So many variations must be considered with communication. In Arabtec’s case there are many different audiences, all needing varied, relevant messages on different levels to quell rumours, now and in the future. Consistency rules with communication, and currently all stakeholders are watching for this. One level must speak the same language and story as another; one stakeholder must not receive a message that conflicts with another.
People need to hear different messages from different senders. An employee wants to hear the ‘big story’ from the top, yet the details from the one closest to him.
• Resistance Management
Resistance can occur before, during and even after a change.
Without being ‘on the inside’, there is no way to say if there was resistance before the story broke. It is always better to anticipate resistance before it strikes, proactively giving it the attention it requires to dispel its full wrath. However if and when it can’t be anticipated, overt and covert reactions such as active and passive resistance will be evident. The share price drop was a great example of this, with those making it happen wanting many eyes and ears aware of it.
What quelled the market two days after ‘the situation’? Very simply – a point of effectively managing change. The resistance subsided once communication from the executive sponsor occurred (and hopefully will continue in a cascading method). However, with change initiatives being ongoing beyond a point, calculated and customised, and with shares still in a state of flux, there really is no choice; a strategic, planned and ongoing response is now a matter of survival.

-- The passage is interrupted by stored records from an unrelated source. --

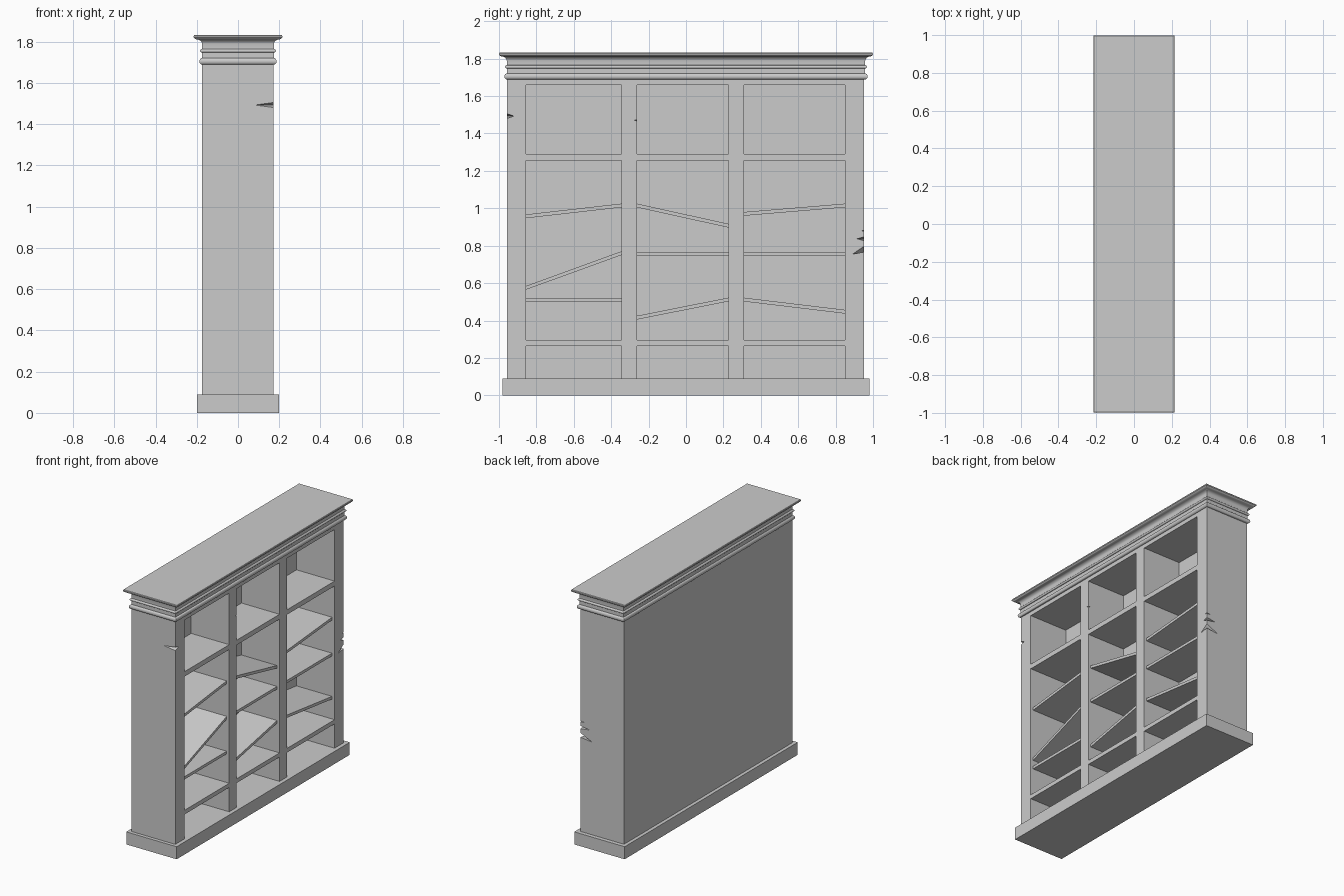
import bpy, bmesh
from math import cos, sin, pi
from mathutils import Vector

cube = bpy.data.objects.get("Cube")
if cube:
    bpy.data.objects.remove(cube)

paint = bpy.data.materials.new("plain_grey")
paint.use_nodes = True
GREY = (0.6, 0.6, 0.6, 1)
paint.diffuse_color = GREY
paint.node_tree.nodes["Principled BSDF"].inputs["Base Color"].default_value = GREY

FRONT, BACK, INNER = 0.172, -0.175, -0.13


def finish(name, bm):
    bmesh.ops.recalc_face_normals(bm, faces=bm.faces)
    mesh = bpy.data.meshes.new(name)
    bm.to_mesh(mesh)
    bm.free()
    mesh.materials.append(paint)
    obj = bpy.data.objects.new(name, mesh)
    bpy.context.collection.objects.link(obj)
    return obj


def add_box(bm, x, y, z):
    """Box spanning the (low, high) pairs x, y, z."""
    verts = bmesh.ops.create_cube(bm, size=1)["verts"]
    for v in verts:
        v.co = Vector((a + (v.co[i] + 0.5) * (b - a)
                       for i, (a, b) in enumerate((x, y, z))))
    return verts


def box(name, x, y, z):
    bm = bmesh.new()
    add_box(bm, x, y, z)
    return finish(name, bm)


def splinter(bm, y, side, z, height, along_x, along_y, drop):
    """Tapered chip cut into a vertical front edge; side is the outward y."""
    out = 0.004
    pts = [(FRONT + out, y + side * out, z - height / 2),
           (FRONT + out, y + side * out, z + height / 2),
           (FRONT - along_x, y + side * out, z - drop),
           (FRONT + out, y - side * along_y, z - drop)]
    v = [bm.verts.new(p) for p in pts]
    for i, j, k in ((0, 1, 2), (0, 1, 3), (0, 2, 3), (1, 2, 3)):
        bm.faces.new((v[i], v[j], v[k]))
    bmesh.ops.recalc_face_normals(bm, faces=bm.faces)


def cut(target, name, bm):
    cutter = finish(name, bm)
    cutter.hide_render = True
    mod = target.modifiers.new(name, "BOOLEAN")
    mod.operation, mod.solver, mod.object = "DIFFERENCE", "EXACT", cutter
    bpy.context.view_layer.objects.active = target
    bpy.ops.object.modifier_apply(modifier=name)
    bpy.data.objects.remove(cutter)


# Plinth and carcass
box("plinth", (-0.2, 0.2), (-0.982, 0.982), (0, 0.09))
carcass = box("carcass", (BACK, FRONT), (-0.957, 0.953), (0.09, 1.75))

# Compartments
bays = [(-0.855, -0.345), (-0.263, 0.226), (0.309, 0.85)]
rows = [(0.05, 0.265), (0.295, 1.255), (1.29, 1.66)]
bm = bmesh.new()
for bay in bays:
    for row in rows:
        add_box(bm, (INNER, 0.3), bay, row)
cut(carcass, "openings", bm)

# Splintered edges
bm = bmesh.new()
splinter(bm, -0.957, -1, 1.493, 0.028, 0.1, 0.04, 0)
splinter(bm, -0.263, 1, 1.47, 0.008, 0.03, 0.02, 0)
splinter(bm, 0.953, 1, 0.785, 0.035, 0.1, 0.065, 0.03)
splinter(bm, 0.953, 1, 0.837, 0.025, 0.08, 0.04, 0)
splinter(bm, 0.953, 1, 0.88, 0.01, 0.05, 0.015, 0)
cut(carcass, "splinters", bm)

# Loose shelves: height at the -y end and at the +y end
shelf_ends = [
    [(0.957, 1.015), (0.575, 0.76), (0.51, 0.51)],
    [(1.015, 0.907), (0.757, 0.757), (0.415, 0.512)],
    [(0.97, 1.015), (0.757, 0.757), (0.512, 0.447)],
]
for b, (bay, ends) in enumerate(zip(bays, shelf_ends), 1):
    for s, (low, high) in enumerate(ends, 1):
        bm = bmesh.new()
        for v in add_box(bm, (INNER, FRONT - 0.02), bay, (-0.01, 0.01)):
            v.co.z += low if v.co.y < sum(bay) / 2 else high
        finish(f"shelf_bay{b}_{s}", bm)


# Cornice: profile of (overhang, height) carried round the four sides
def bead(z, r, bulge, steps=8):
    return [(bulge * sin(pi * i / steps), z - r * cos(pi * i / steps))
            for i in range(steps + 1)]


profile = bead(1.705, 0.016, 0.013) + bead(1.756, 0.009, 0.01)
profile += [(0, 1.79)]
profile += [(0.03 * (1 - cos(a)), 1.79 + 0.022 * sin(a))
            for a in (pi / 8, pi / 4, 3 * pi / 8, pi / 2)]
profile += [(0.036, 1.815), (0.041, 1.82), (0.041, 1.828), (0.038, 1.832)]
bm = bmesh.new()
rings = []
for o, z in profile:
    x, y = 0.174 + o, 0.958 + o
    rings.append([bm.verts.new((sx * x, sy * y, z))
                  for sx, sy in ((-1, -1), (1, -1), (1, 1), (-1, 1))])
for a, b in zip(rings, rings[1:]):
    for i in range(4):
        j = (i + 1) % 4
        bm.faces.new((a[i], a[j], b[j], b[i]))
bm.faces.new(rings[0])
bm.faces.new(rings[-1])
cornice = finish("cornice", bm)
bpy.ops.object.select_all(action="DESELECT")
cornice.select_set(True)
bpy.context.view_layer.objects.active = cornice
bpy.ops.object.shade_smooth_by_angle(angle=pi / 5)
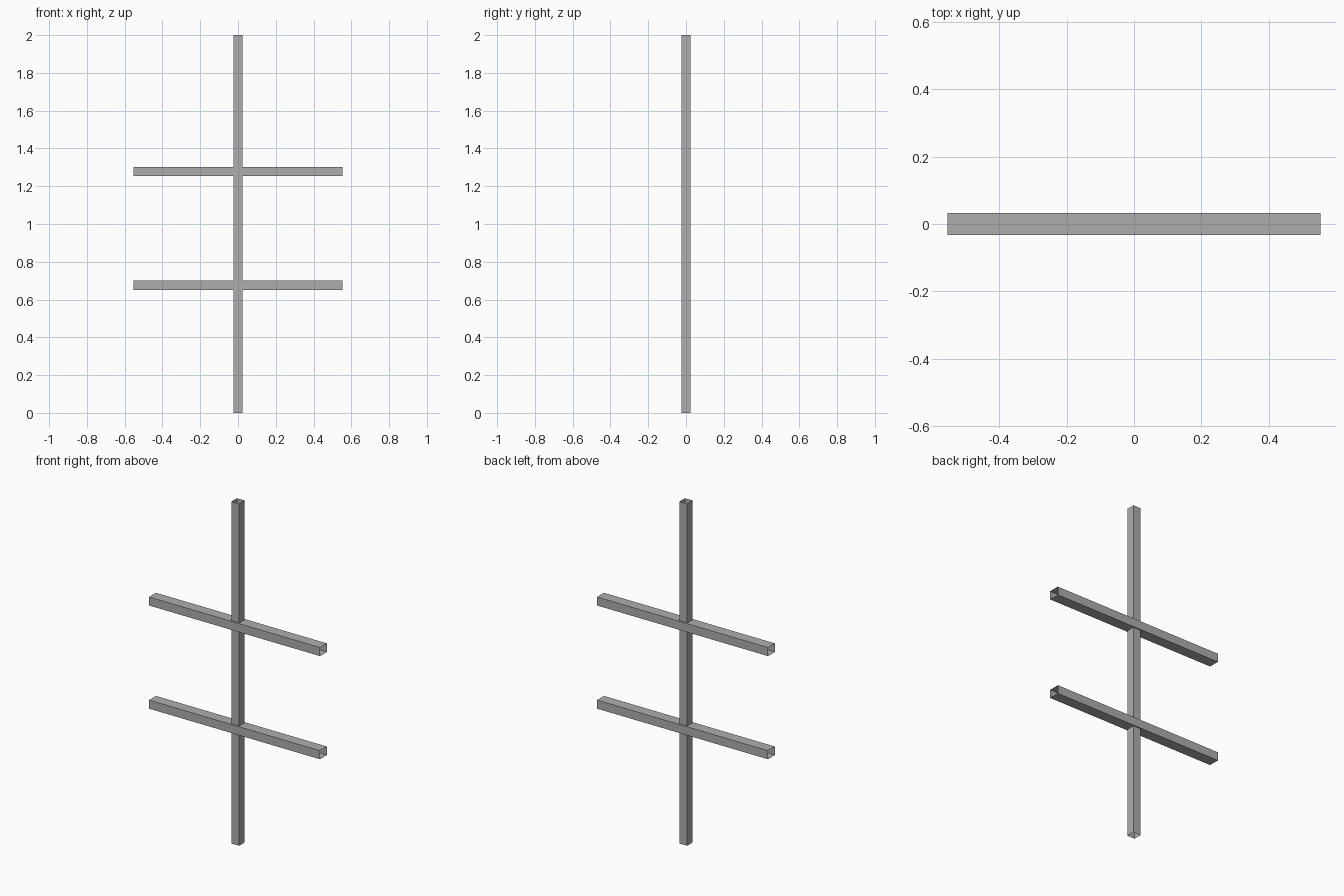
import bpy
import bmesh
from mathutils import Matrix

default = bpy.data.objects.get("Cube")
if default:
    bpy.data.objects.remove(default, do_unlink=True)

# Single plain metal colour
steel = bpy.data.materials.new("grey_steel")
steel.use_nodes = True
steel.diffuse_color = (0.42, 0.42, 0.42, 1)
steel.node_tree.nodes["Principled BSDF"].inputs["Base Color"].default_value = steel.diffuse_color


def square_tube(name, size, centre, axis):
    """Thin-walled box tube, open at both ends of the given axis."""
    bm = bmesh.new()
    bmesh.ops.create_cube(bm, size=1, matrix=Matrix.Translation(centre) @ Matrix.Diagonal((*size, 1)))
    bm.normal_update()
    ends = [f for f in bm.faces if abs(f.normal[axis]) > 0.9]
    bmesh.ops.delete(bm, geom=ends, context='FACES_ONLY')
    mesh = bpy.data.meshes.new(name)
    bm.to_mesh(mesh)
    bm.free()
    mesh.materials.append(steel)
    obj = bpy.data.objects.new(name, mesh)
    bpy.context.collection.objects.link(obj)


# Upright post and the two crossbars it carries
square_tube("post", (0.05, 0.05, 2), (0, 0, 1), 2)
for name, height in (("lower_crossbar", 0.675), ("upper_crossbar", 1.278)):
    square_tube(name, (1.106, 0.064, 0.05), (0, 0, height), 0)
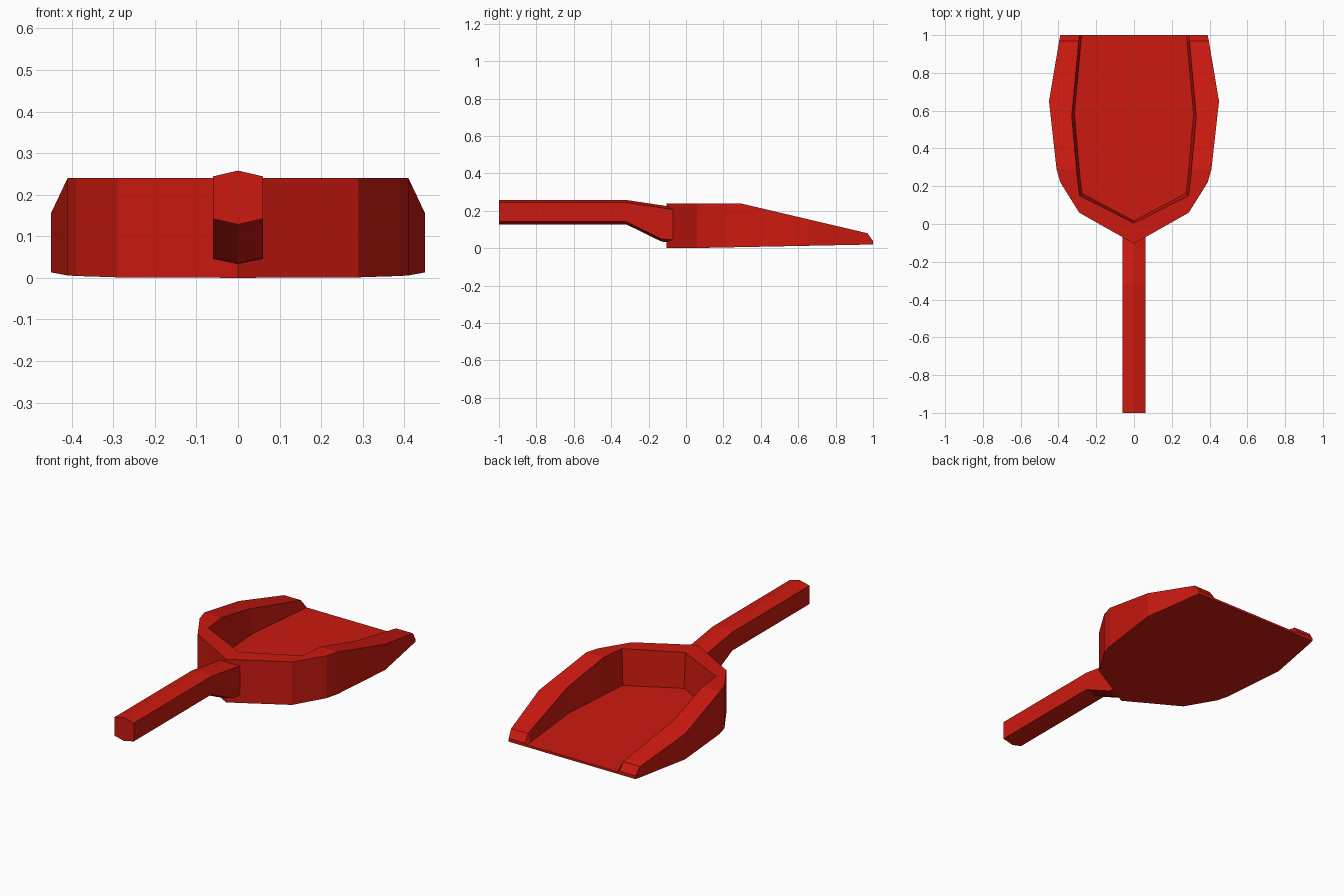
import bpy, bmesh

if "Cube" in bpy.data.objects:
    bpy.data.objects.remove(bpy.data.objects["Cube"])

red = bpy.data.materials.new("red_plastic")
red.diffuse_color = (0.6, 0.01, 0.005, 1)
red.use_nodes = True
red.node_tree.nodes["Principled BSDF"].inputs["Base Color"].default_value = red.diffuse_color


def finish(bm, name):
    bmesh.ops.recalc_face_normals(bm, faces=bm.faces[:])
    mesh = bpy.data.meshes.new(name)
    bm.to_mesh(mesh)
    bm.free()
    mesh.materials.append(red)
    obj = bpy.data.objects.new(name, mesh)
    bpy.context.collection.objects.link(obj)
    return obj


def mirrored(half):
    # half outline runs from the front lip to the centre back point
    return half + [(-x, y) for x, y in reversed(half[:-1])]


def rim_z(y):
    if y > 0.97:
        return 0.08 - (y - 0.97) / 0.03 * 0.042
    return min(0.24, 0.24 - (y - 0.29) * 0.16 / 0.68)


def base_z(y):
    return 0.02 * max(0, y)


def floor_z(y):
    return 0.045 - 0.013 * y


# Pan: thick wall following a pointed U outline, with a thin floor
outer = mirrored([(0.39, 1.0), (0.396, 0.97), (0.45, 0.65), (0.41, 0.29),
                  (0.39, 0.22), (0.29, 0.06), (0, -0.104)])
inner = mirrored([(0.29, 1.0), (0.293, 0.97), (0.33, 0.57), (0.304, 0.29),
                  (0.297, 0.22), (0.288, 0.15), (0, 0.005)])
bm = bmesh.new()
sections = []
for (ox, oy), (ix, iy) in zip(outer, inner):
    fx, fy = ix * 0.955, iy if iy > 0.9 else iy + 0.012
    sections.append([bm.verts.new(p) for p in (
        (ox, oy, base_z(oy)), (ox, oy, rim_z(oy)),
        (ix, iy, rim_z(iy)), (fx, fy, floor_z(fy)))])
for a, b in zip(sections, sections[1:]):
    for i in range(3):
        bm.faces.new((a[i], a[i + 1], b[i + 1], b[i]))
bm.faces.new([s[0] for s in sections])
bm.faces.new([s[3] for s in sections])
bm.faces.new(sections[0] + sections[-1][::-1])
finish(bm, "pan")

# Handle: six-sided bar that bends down and deepens into the back wall
bm = bmesh.new()
rings = []
for y_top, y_bottom, top, bottom in ((-1, -1, 0.258, 0.128),
                                     (-0.32, -0.32, 0.258, 0.128),
                                     (-0.10, -0.13, 0.225, 0.035),
                                     (-0.03, -0.03, 0.215, 0.03)):
    rings.append([bm.verts.new(p) for p in (
        (0, y_top, top), (0.06, y_top, top - 0.014),
        (0.06, y_bottom, bottom + 0.014), (0, y_bottom, bottom),
        (-0.06, y_bottom, bottom + 0.014), (-0.06, y_top, top - 0.014))])
for a, b in zip(rings, rings[1:]):
    for i in range(6):
        j = (i + 1) % 6
        bm.faces.new((a[i], a[j], b[j], b[i]))
bm.faces.new(rings[0])
bm.faces.new(rings[-1])
finish(bm, "handle")
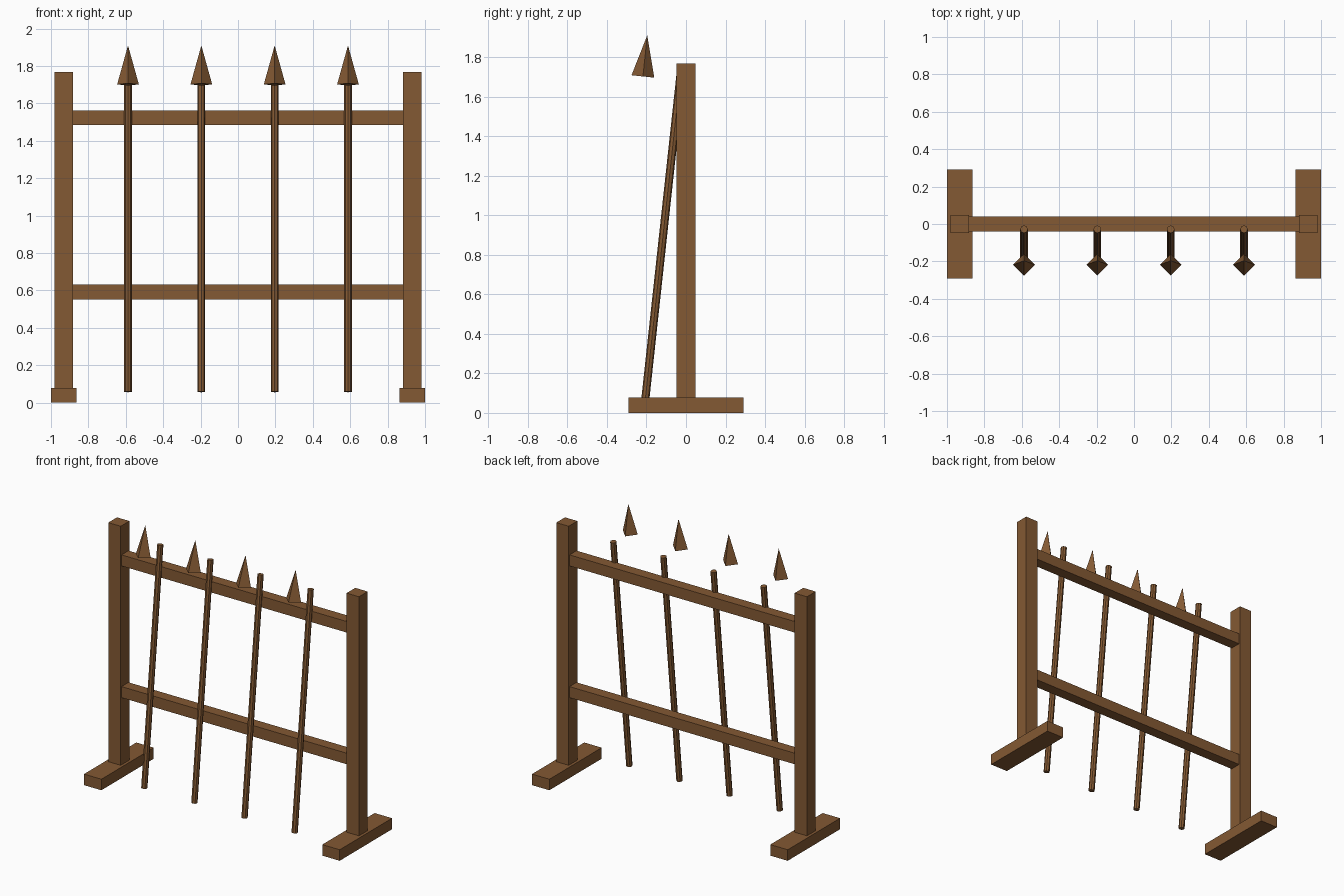
import bpy, bmesh, math
from mathutils import Vector, Matrix

if "Cube" in bpy.data.objects:
    bpy.data.objects.remove(bpy.data.objects["Cube"])

wood = bpy.data.materials.new("wood")
wood.diffuse_color = (0.23, 0.1, 0.033, 1)
wood.use_nodes = True
wood.node_tree.nodes["Principled BSDF"].inputs["Base Color"].default_value = wood.diffuse_color


def finish(name, bm):
    mesh = bpy.data.meshes.new(name)
    bm.to_mesh(mesh)
    bm.free()
    mesh.materials.append(wood)
    obj = bpy.data.objects.new(name, mesh)
    bpy.context.collection.objects.link(obj)


def box(name, center, size):
    bm = bmesh.new()
    bmesh.ops.create_cube(bm, size=1, matrix=Matrix.Translation(center) @ Matrix.Diagonal((*size, 1)))
    finish(name, bm)


def cone(name, start, end, r1, r2, sides):
    # Tapered prism from start to end, leaning only in the yz plane
    a, b = Vector(start), Vector(end)
    d = b - a
    tilt = Matrix.Rotation(-math.atan2(d.y, d.z), 4, 'X')
    bm = bmesh.new()
    bmesh.ops.create_cone(bm, cap_ends=True, segments=sides, radius1=r1, radius2=r2,
                          depth=d.length, matrix=Matrix.Translation((a + b) / 2) @ tilt)
    finish(name, bm)


# Feet and upright posts
for side, label in ((-1, "left"), (1, "right")):
    box(f"foot_{label}", (side * 0.932, 0, 0.039), (0.136, 0.584, 0.078))
    box(f"post_{label}", (side * 0.932, 0, 0.923), (0.097, 0.097, 1.69))

# Horizontal rails
for label, z in (("lower", 0.592), ("upper", 1.523)):
    box(f"rail_{label}", (0, 0, z), (1.77, 0.078, 0.078))

# Leaning spears; the heads sit forward of the shaft tops
for i in range(4):
    x = -0.588 + i * 0.392
    cone(f"spear_shaft_{i + 1}", (x, -0.207, 0.058), (x, -0.028, 1.71), 0.0205, 0.0205, 8)
    cone(f"spear_head_{i + 1}", (x, -0.218, 1.702), (x, -0.196, 1.91), 0.058, 0, 4)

Debbie Nicol, the MD of Dubai-based ‘business en motion’ specialises in leading corporate change initiatives, strategies and organisational development across the GCC.